The Great Lakes Region is more than just stunning vistas and beautiful waters, it’s also a spot where you can see the Northern Lights. That’s right, you don’t need to travel outside the continental U.S. to see the brilliant colors of the Aurora Borealis. The Great Lakes region is the largest expanse of freshwater in the world, and is approximately the size of continental Europe. The region includes Illinois, Indiana, Michigan, Minnesota, Ohio, and Wisconsin.
Here are three recommended spots for viewing:
Cook County, Minnesota
Cook County, on the north eastern tip of Minnesota, has plenty of outdoor spaces to lie back and watch the colors light up the sky. The area, home to Minnesota’s tallest mountain peaks and highest waterfall, provide a breath-taking backdrop to watch the northern lights glow. Head to Oberg Mountain in the Superior National Forest to capture views of the Aurora casting its glow over Lake Superior. The Aurora Borealis can be seen between late autumn and early spring in Cook County.
[tweetthis]See the Aurora Borealis close to home in @GreatLakesUSA region.[/tweetthis]
Michigan’s Upper Peninsula
Michigan’s Upper Peninsula is one of the northernmost parts of the continental U.S., extending out into Lake Superior more than 250 miles from Green Bay, Wisconsin. Aurora Borealis sightings are common in the region, with many locals able to catch the glowing lights from their yards. For the best chance of see the Aurora Borealis, head to Marquette, the major port on Lake Superior, or the Keweenaw Peninsula, the state’s northernmost area. The best time to see the Northern Lights in Michigan is during the spring and autumn months.
On the shores of Lake Superior, the northern most region of Wisconsin, is a fantastic spot for watching the Aurora Borealis. Surrounded by the waters of the Great Lakes, greens and pinks light up the night sky, putting on a beautiful natural show. On a clear night, the northern lights reflect off the largest lake in North America, creating a spectacular show you won’t see anywhere else.
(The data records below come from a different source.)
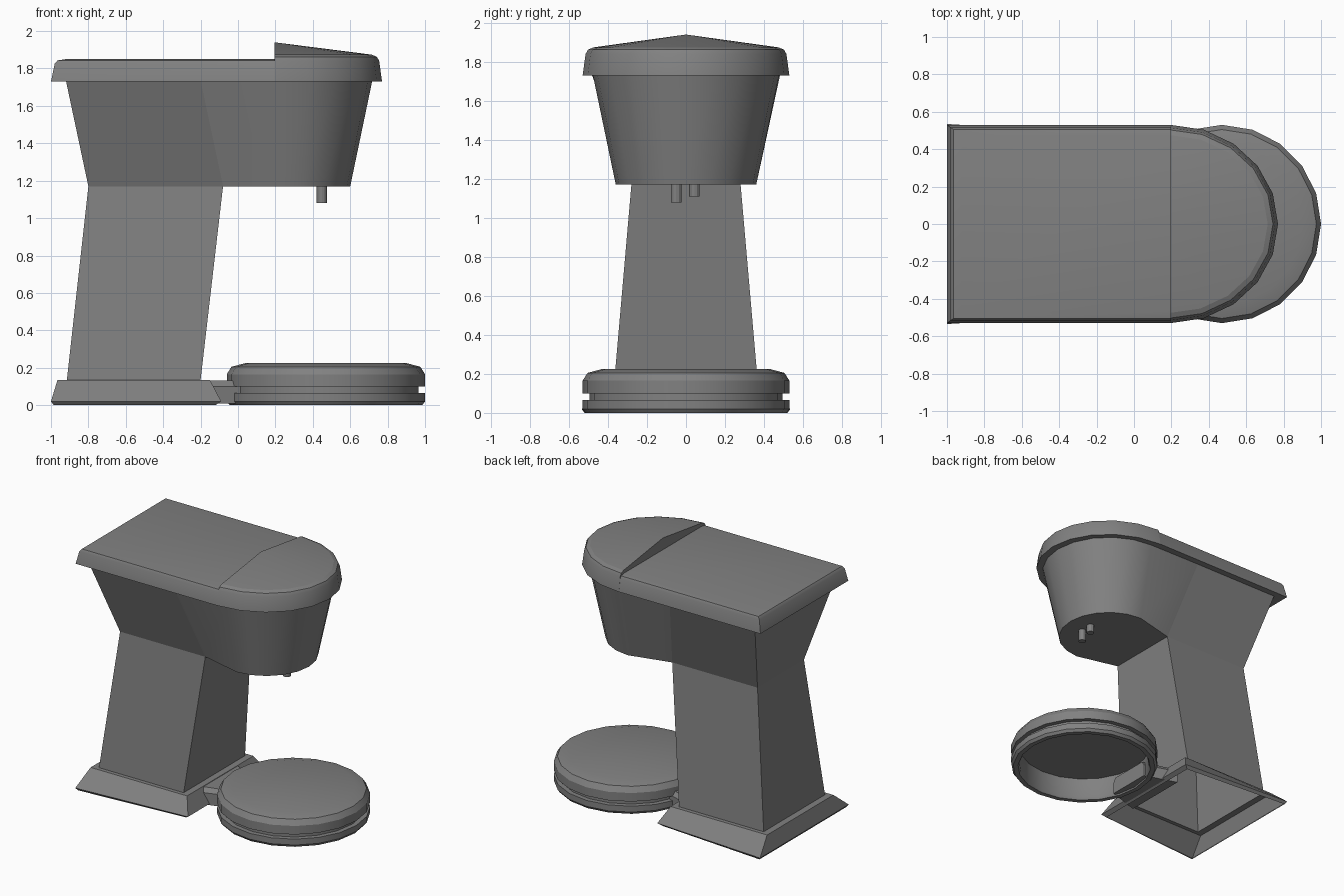
import bpy, bmesh, math

if "Cube" in bpy.data.objects:
    bpy.data.objects.remove(bpy.data.objects["Cube"])

# Dark grey finish shared by every part
dark = bpy.data.materials.new("dark_grey")
dark.diffuse_color = (.22, .22, .22, 1)
dark.use_nodes = True
dark.node_tree.nodes["Principled BSDF"].inputs["Base Color"].default_value = dark.diffuse_color


def loft(name, rings, cap_start=True, cap_end=True):
    """Skin a stack of equal-length 3D rings into one object."""
    bm = bmesh.new()
    loops = [[bm.verts.new(p) for p in r] for r in rings]
    n = len(loops[0])
    for a, b in zip(loops, loops[1:]):
        for i in range(n):
            j = (i + 1) % n
            bm.faces.new((a[i], a[j], b[j], b[i]))
    if cap_start:
        bm.faces.new(loops[0][::-1])
    if cap_end:
        bm.faces.new(loops[-1])
    bmesh.ops.remove_doubles(bm, verts=bm.verts, dist=1e-4)
    bmesh.ops.recalc_face_normals(bm, faces=bm.faces)
    me = bpy.data.meshes.new(name)
    bm.to_mesh(me)
    bm.free()
    me.materials.append(dark)
    ob = bpy.data.objects.new(name, me)
    bpy.context.collection.objects.link(ob)
    bpy.ops.object.select_all(action='DESELECT')
    ob.select_set(True)
    bpy.context.view_layer.objects.active = ob
    bpy.ops.object.shade_smooth_by_angle(angle=math.radians(28))
    return ob


def quad(x0, x1, y0, y1, z):
    """Four-sided ring, half width y0 at the back and y1 at the front."""
    return [(x0, -y0, z), (x1, -y1, z), (x1, y1, z), (x0, y0, z)]


def arc(cx, rx, ry, z, n=10):
    """Half ellipse bulging towards +x."""
    return [(cx + rx * math.cos(math.pi * (i / n - .5)),
             ry * math.sin(math.pi * (i / n - .5)), z) for i in range(n + 1)]


def circle(cx, cy, r, z, n=20):
    return [(cx + r * math.cos(2 * math.pi * i / n),
             cy + r * math.sin(2 * math.pi * i / n), z) for i in range(n)]


# Plinth: open flared skirt with a thin turned-in foot
loft("plinth", [quad(-.915, -.2, .37, .37, .135), quad(-.965, -.15, .40, .40, .135),
                quad(-1, -.09, .535, .475, .02), quad(-.985, -.12, .52, .455, 0)],
     False, False)

# Leaning column, open underneath
loft("column", [quad(-.915, -.2, .37, .37, .135), quad(-.8, -.08, .28, .28, 1.17)], False)


# Head: flared behind, round bowl at the front
def head_ring(xb, xm, yb, r, z):
    return [(xb, -yb, z), (xm, -yb, z)] + arc(.24, r, r, z) + [(xm, yb, z), (xb, yb, z)]


head = loft("head", [head_ring(-.8, -.08, .28, .36, 1.17),
                     head_ring(-.92, -.2, .483, .478, 1.735)])
# Crease where the flared rear meets the bowl
for e in head.data.edges:
    a, b = (head.data.vertices[v].co for v in e.vertices)
    if abs(a.z - b.z) > .1 and -.3 < min(a.x, b.x) < 0:
        e.use_edge_sharp = True

# Flat rear lid with a bevelled rim
loft("rear_lid", [quad(-1, .195, .53, .53, 1.73), quad(-.98, .195, .515, .515, 1.825),
                  quad(-.965, .195, .505, .505, 1.843), quad(-.92, .195, .47, .47, 1.85)])


# Domed front lid rising to a point at its straight edge
def lid_ring(r, z):
    return arc(.195, r + .045, r, z)


loft("front_lid", [lid_ring(.53, 1.73), lid_ring(.515, 1.84), lid_ring(.503, 1.862),
                   lid_ring(.475, 1.874), [(.195, 0, 1.94)] * 11][:4], True, False)
bpy.data.objects["front_lid"].name = "front_lid_rim"
rim = lid_ring(.475, 1.874)
bm = bmesh.new()
top = bm.verts.new((.195, 0, 1.94))
edge = [bm.verts.new(p) for p in rim]
for a, b in zip(edge, edge[1:] + edge[:1]):
    bm.faces.new((top, a, b))
me = bpy.data.meshes.new("front_lid_dome")
bm.to_mesh(me)
bm.free()
me.materials.append(dark)
dome = bpy.data.objects.new("front_lid_dome", me)
bpy.context.collection.objects.link(dome)
bpy.ops.object.select_all(action='DESELECT')
dome.select_set(True)
bpy.context.view_layer.objects.active = dome
bpy.ops.object.shade_smooth_by_angle(angle=math.radians(28))

# Pair of spouts
for side, y, z in (("left", -.05, 1.08), ("right", .043, 1.11)):
    loft(side + "_spout", [circle(.448, y, .027, z, 12), circle(.448, y, .027, 1.19, 12)])

# Bridge between plinth and tray
loft("tray_bridge", [quad(-.2, .05, .25, .17, .01), quad(-.2, .05, .25, .17, .1),
                     quad(-.2, .05, .22, .15, .132)])

# Round grooved tray, hollow below
profile = [(.43, .225), (.505, .205), (.53, .165), (.53, .10), (.495, .10), (.495, .065),
           (.53, .065), (.53, .02), (.515, 0), (.48, 0), (.47, .02), (.47, .17)]
loft("tray", [circle(.47, 0, r, z) for r, z in profile])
You are more likely to see the Northern Lights in Wisconsin during autumn and late spring.
Photo courtesy of Great Lakes USA